The ongoing series of Indian Premier League (IPL) has been exciting this year. But the results of the 2018 Karnataka Assembly elections might have drowned the excitement for the IPL.
On the night of Wednesday, May 16, the Governor of Karnataka invited BJP’s BS Yeddyurappa to form the government. He took the oath as Chief Minister on Thursday and has to prove his party’s majority within 15 days.
The BJP, which is going to form the government, has 104 seats and is the single largest party. But the post-poll coalition of JD(s)-Congress has 117 seats. The magic figure in Karnataka to claim the majority is 113 which means the BJP fell short by 9 seats.
To prove the majority in the assembly, the BJP needs 9 more seats and this is what has prompted the allegations of ‘horse-trading’. Let’s discuss what it is all about.
1) The horses are the MLAs.
Let’s be very clear that there is no real horse in this business. The MLAs are the horses and the political parties will use money and power to break them from other parties and include them in their own party to achieve the magic figure.
2) This business is not always conducted with cash.

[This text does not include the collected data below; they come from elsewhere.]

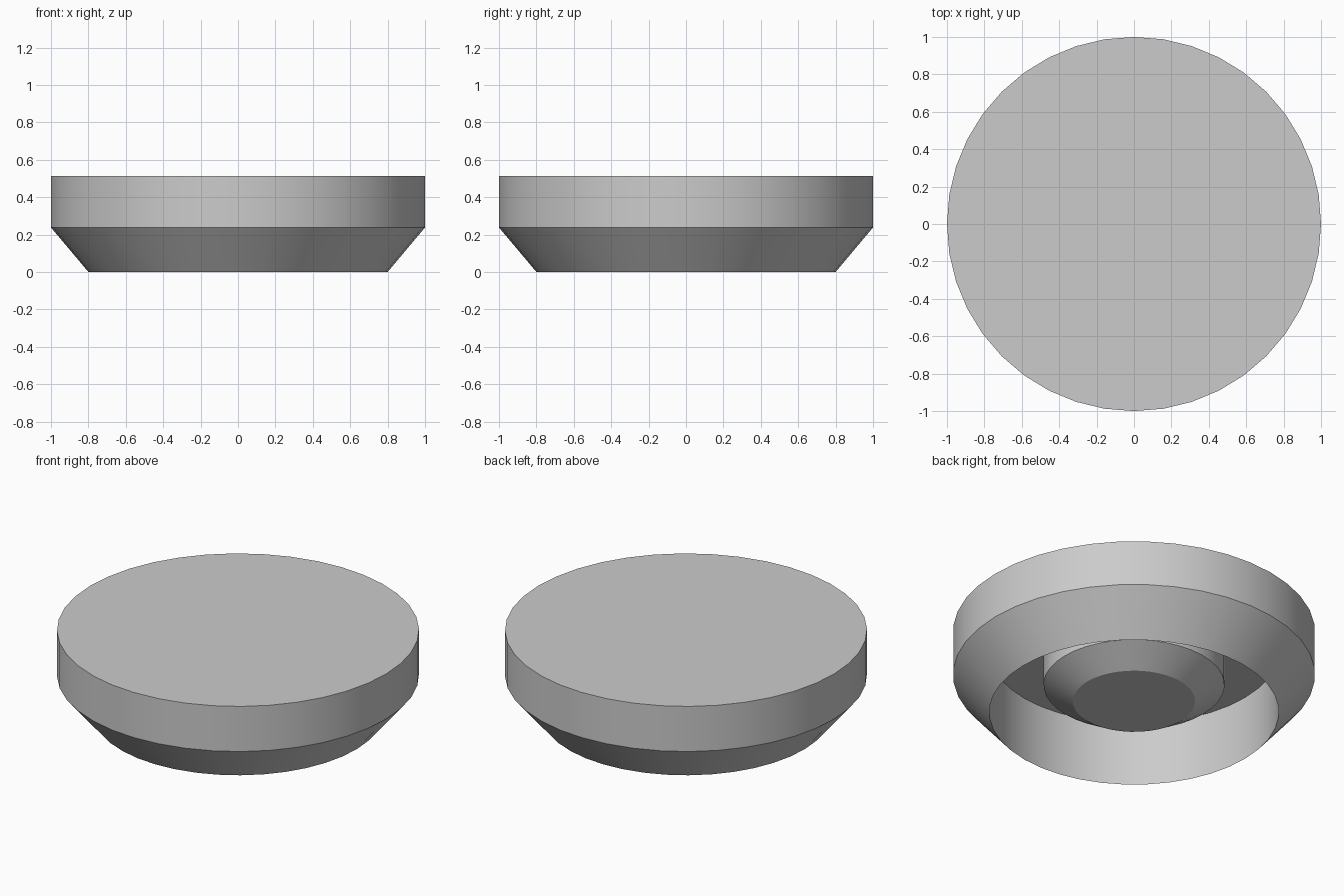
import bpy, bmesh
from math import cos, sin, tau, radians

if "Cube" in bpy.data.objects:
    bpy.data.objects.remove(bpy.data.objects["Cube"])

SIDES = 40


def lathe(name, profile):
    """Revolve (radius, z) points about z and cap both ends with flat discs."""
    bm = bmesh.new()
    rings = [[bm.verts.new((r * cos(tau * i / SIDES), r * sin(tau * i / SIDES), z))
              for i in range(SIDES)] for r, z in profile]
    for a, b in zip(rings, rings[1:]):
        for i in range(SIDES):
            j = (i + 1) % SIDES
            bm.faces.new((a[i], a[j], b[j], b[i]))
    bm.faces.new(rings[0])
    bm.faces.new(rings[-1])
    bmesh.ops.recalc_face_normals(bm, faces=bm.faces)
    mesh = bpy.data.meshes.new(name)
    bm.to_mesh(mesh)
    bm.free()
    obj = bpy.data.objects.new(name, mesh)
    bpy.context.collection.objects.link(obj)
    bpy.ops.object.select_all(action='DESELECT')
    obj.select_set(True)
    bpy.context.view_layer.objects.active = obj
    bpy.ops.object.shade_smooth_by_angle(angle=radians(25))
    return obj


# Round cap: flat top, straight side, tapered skirt to a sharp rim,
# then a recess underneath with a chamfered central hub
lathe("hollow_cap", [
    (1.0, 0.513), (1.0, 0.238), (0.8, 0.0),    # outer side and skirt
    (0.8, 0.39),                               # recess wall
    (0.5, 0.39), (0.5, 0.174), (0.338, 0.07),  # recess floor and hub
])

The purchase of MLAs does not happen the same way you buy a packet of Maggi from the store. The transaction here is not always through cash but also through benefits like shares of companies, lands, houses and other items.
3) Horse trading is not illegal.

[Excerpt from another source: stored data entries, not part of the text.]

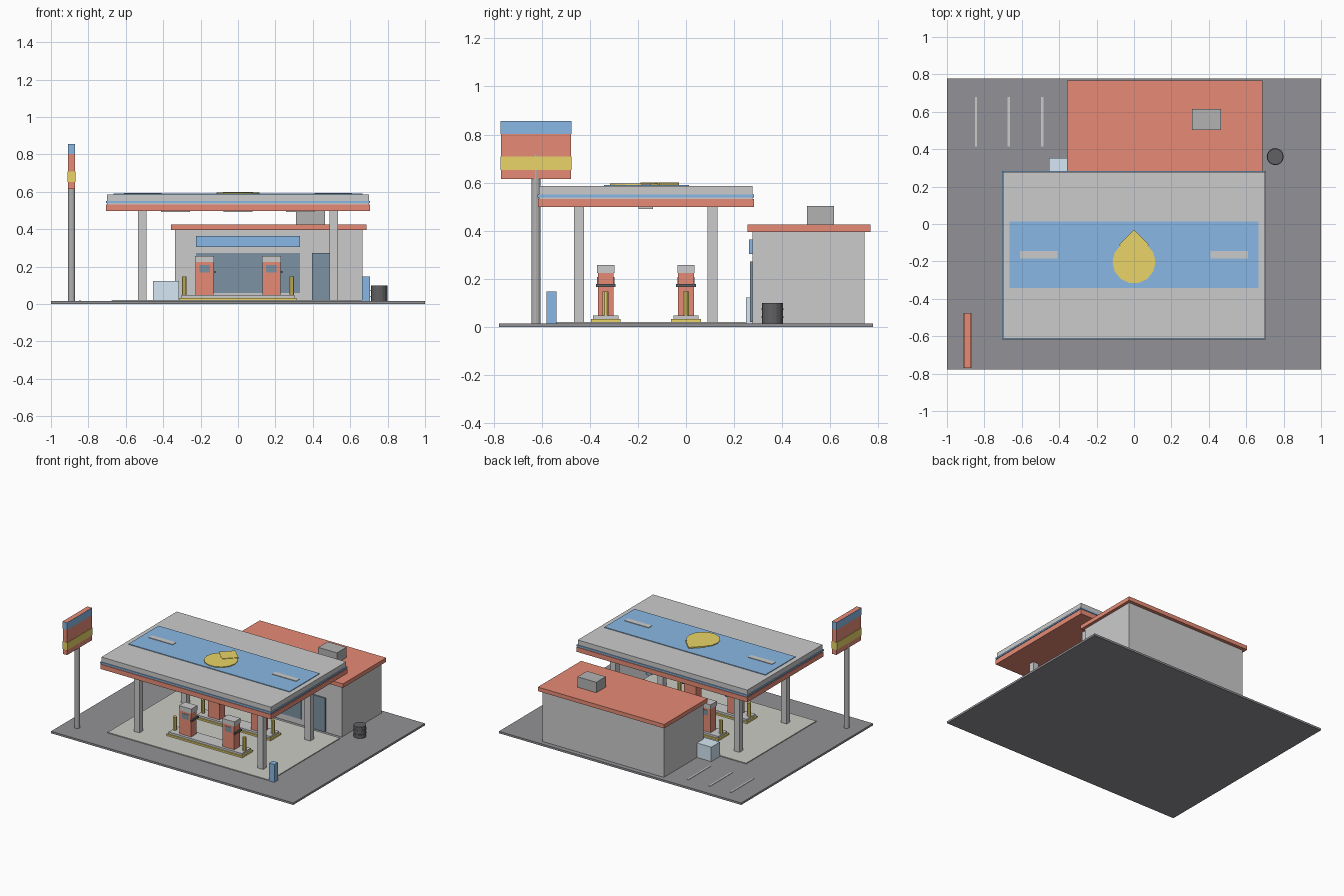
import bpy, bmesh, math
from mathutils import Matrix

COLORS = {
    "red": (0.80, 0.26, 0.18, 1), "blue": (0.25, 0.48, 0.78, 1),
    "yellow": (0.82, 0.66, 0.14, 1), "asphalt": (0.29, 0.29, 0.31, 1),
    "concrete": (0.60, 0.60, 0.55, 1), "glass": (0.20, 0.29, 0.36, 1),
    "dark": (0.12, 0.12, 0.13, 1), "ice": (0.66, 0.80, 0.90, 1),
    "steel": (0.45, 0.45, 0.45, 1),
}
mats = {}
for key, rgba in COLORS.items():
    mats[key] = bpy.data.materials.new(key)
    mats[key].diffuse_color = rgba


def finish(name, bm, color):
    mesh = bpy.data.meshes.new(name)
    bm.to_mesh(mesh)
    bm.free()
    if color:
        mesh.materials.append(mats[color])
    ob = bpy.data.objects.new(name, mesh)
    bpy.context.collection.objects.link(ob)
    return ob


def box(name, x0, x1, y0, y1, z0, z1, color=None):
    bm = bmesh.new()
    m = Matrix.Translation(((x0 + x1) / 2, (y0 + y1) / 2, (z0 + z1) / 2)) \
        @ Matrix.Diagonal((x1 - x0, y1 - y0, z1 - z0, 1))
    bmesh.ops.create_cube(bm, size=1, matrix=m)
    return finish(name, bm, color)


def cyl(name, x, y, z0, z1, r, sides, color=None, turn=0.0):
    bm = bmesh.new()
    m = Matrix.Translation((x, y, (z0 + z1) / 2)) @ Matrix.Rotation(turn, 4, 'Z')
    bmesh.ops.create_cone(bm, cap_ends=True, segments=sides, radius1=r,
                          radius2=r, depth=z1 - z0, matrix=m)
    return finish(name, bm, color)


CY = -0.167   # centre line of the canopy

# Ground and forecourt
box("ground_slab", -1, 1, -0.777, 0.777, 0, 0.015, "asphalt")
box("forecourt_pad", -0.67, 0.67, -0.58, 0.247, 0.01, 0.021, "concrete")
for i, x in enumerate((-0.845, -0.67, -0.49)):
    box(f"parking_line_{i}", x - 0.006, x + 0.006, 0.415, 0.68, 0.012, 0.018)

# Canopy
box("canopy_fascia", -0.705, 0.705, CY - 0.449, CY + 0.449, 0.498, 0.533, "red")
box("canopy_roof", -0.70, 0.70, CY - 0.444, CY + 0.444, 0.53, 0.586)
box("canopy_stripe", -0.706, 0.706, CY - 0.45, CY + 0.45, 0.539, 0.55, "blue")
box("roof_band", -0.665, 0.665, -0.342, 0.013, 0.58, 0.591, "blue")
cyl("roof_drop_disc", 0, -0.203, 0.585, 0.597, 0.115, 14, "yellow", math.pi / 14)
cyl("roof_drop_tip", 0, -0.11, 0.585, 0.6, 0.08, 4, "yellow", math.pi / 2)
for side in (-1, 1):
    box("roof_strip", side * 0.51 - 0.1, side * 0.51 + 0.1, -0.185, -0.145, 0.585, 0.595)
for x in (-0.335, 0, 0.335):
    box("canopy_light", x - 0.078, x + 0.078, CY - 0.03, CY + 0.03, 0.491, 0.5)
for x in (-0.511, 0.511):
    for y in (CY - 0.278, CY + 0.278):
        box("canopy_column", x - 0.023, x + 0.023, y - 0.021, y + 0.021, 0.015, 0.5)

# Pump islands
for y in (CY - 0.167, CY + 0.167):
    box("island_kerb", -0.313, 0.313, y - 0.062, y + 0.062, 0.015, 0.033, "yellow")
    box("island_top", -0.303, 0.303, y - 0.053, y + 0.053, 0.03, 0.048)
    for x in (-0.288, 0.288):
        cyl("bollard", x, y, 0.04, 0.148, 0.0135, 8, "yellow", math.pi / 8)
    for x in (-0.178, 0.178):
        box("pump_body", x - 0.048, x + 0.048, y - 0.033, y + 0.033, 0.045, 0.226, "red")
        box("pump_cap", x - 0.051, x + 0.051, y - 0.036, y + 0.036, 0.224, 0.258)
        box("pump_nozzle", x + 0.046, x + 0.059, y - 0.041, y + 0.041, 0.165, 0.178, "dark")
        for s in (-1, 1):
            ys = y + s * 0.033
            box("pump_screen", x - 0.027, x + 0.027, ys - 0.003, ys + 0.003,
                0.17, 0.208, "glass")

# Shop
box("shop_walls", -0.337, 0.665, 0.276, 0.742, 0.01, 0.397)
box("shop_roof", -0.357, 0.687, 0.256, 0.767, 0.395, 0.425, "red")
box("roof_unit", 0.31, 0.465, 0.503, 0.615, 0.42, 0.503, "steel")
box("shop_sign_board", -0.225, 0.332, 0.262, 0.28, 0.304, 0.364, "blue")
box("shop_window", -0.225, 0.332, 0.269, 0.28, 0.06, 0.272, "glass")
box("shop_door", 0.395, 0.532, 0.266, 0.28, 0.02, 0.272, "glass")
box("ice_chest", -0.455, -0.315, 0.25, 0.352, 0.012, 0.123, "ice")

# Barrel and bin
cyl("barrel", 0.755, 0.36, 0.012, 0.1, 0.043, 16, "dark")
for z in (0.038, 0.07):
    cyl("barrel_ring", 0.755, 0.36, z, z + 0.006, 0.0455, 16, "dark")
box("waste_bin", 0.663, 0.707, -0.581, -0.538, 0.012, 0.148, "blue")

# Roadside sign
SX, SY = -0.89, -0.624
cyl("sign_pole", SX, SY, 0.0, 0.72, 0.019, 12, "steel")
box("sign_board", SX - 0.018, SX + 0.018, SY - 0.146, SY + 0.146, 0.615, 0.857, "red")
box("sign_top_band", SX - 0.0195, SX + 0.0195, SY - 0.147, SY + 0.147, 0.803, 0.8565, "blue")
box("sign_low_band", SX - 0.0215, SX + 0.0215, SY - 0.147, SY + 0.147, 0.653, 0.708, "yellow")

Well, it’s unfortunate but MLAs are not drugs so you can buy one. There is no law in the Constitution which objects to buying of MLAs by any means.
4) It’s all about black money.
You guessed it right. The monetary transaction that usually takes place during horse trading is done through black money. The huge amounts that are paid usually come from different sources.
5) The key players are the corporates.
The money here usually does not come from the pocket of any minister or MLA directly. The big corporate groups spend this money and give it to the parties involved in the trade. It’s a give-and-take backdoor business.
6) MLAs do not necessarily join the party in question.
In the horse-trading process, it is not necessary that the MLAs of JD(s)-Congress coalition will join the BJP. But the main issue is at the time of the floor test, the coalition may not have the majority number. Which means that if 9 MLAs of the coalition are absent on the day of the floor test, then it’s a successful test.
7) It’s not a one-party business.
Do not think that horse trading involves only one political party which is trying to prove its majority. The trade can happen the other way round too. In fact, the MLAs can negotiate with their own party to not get traded and ask for position or money.
8) Karnataka is not the first state to have ‘horse-trading’.
It is an old business and happens during every election. The purchase of MLAs to prove a majority has happened earlier in various cases and has been done by various parties.
9) The JD(s)-Congress coalition may not be clean either.
The JD(s)-Congress coalition is a post-poll one. There may be monetary transactions involved in such cases too.
10) The Indian political system is the key factor behind ‘horse-trading’.
It’s not about a state or a party. The whole polticial system in India is the reason behind such business. Politics and power in India depend on money and that’s why such cases occur.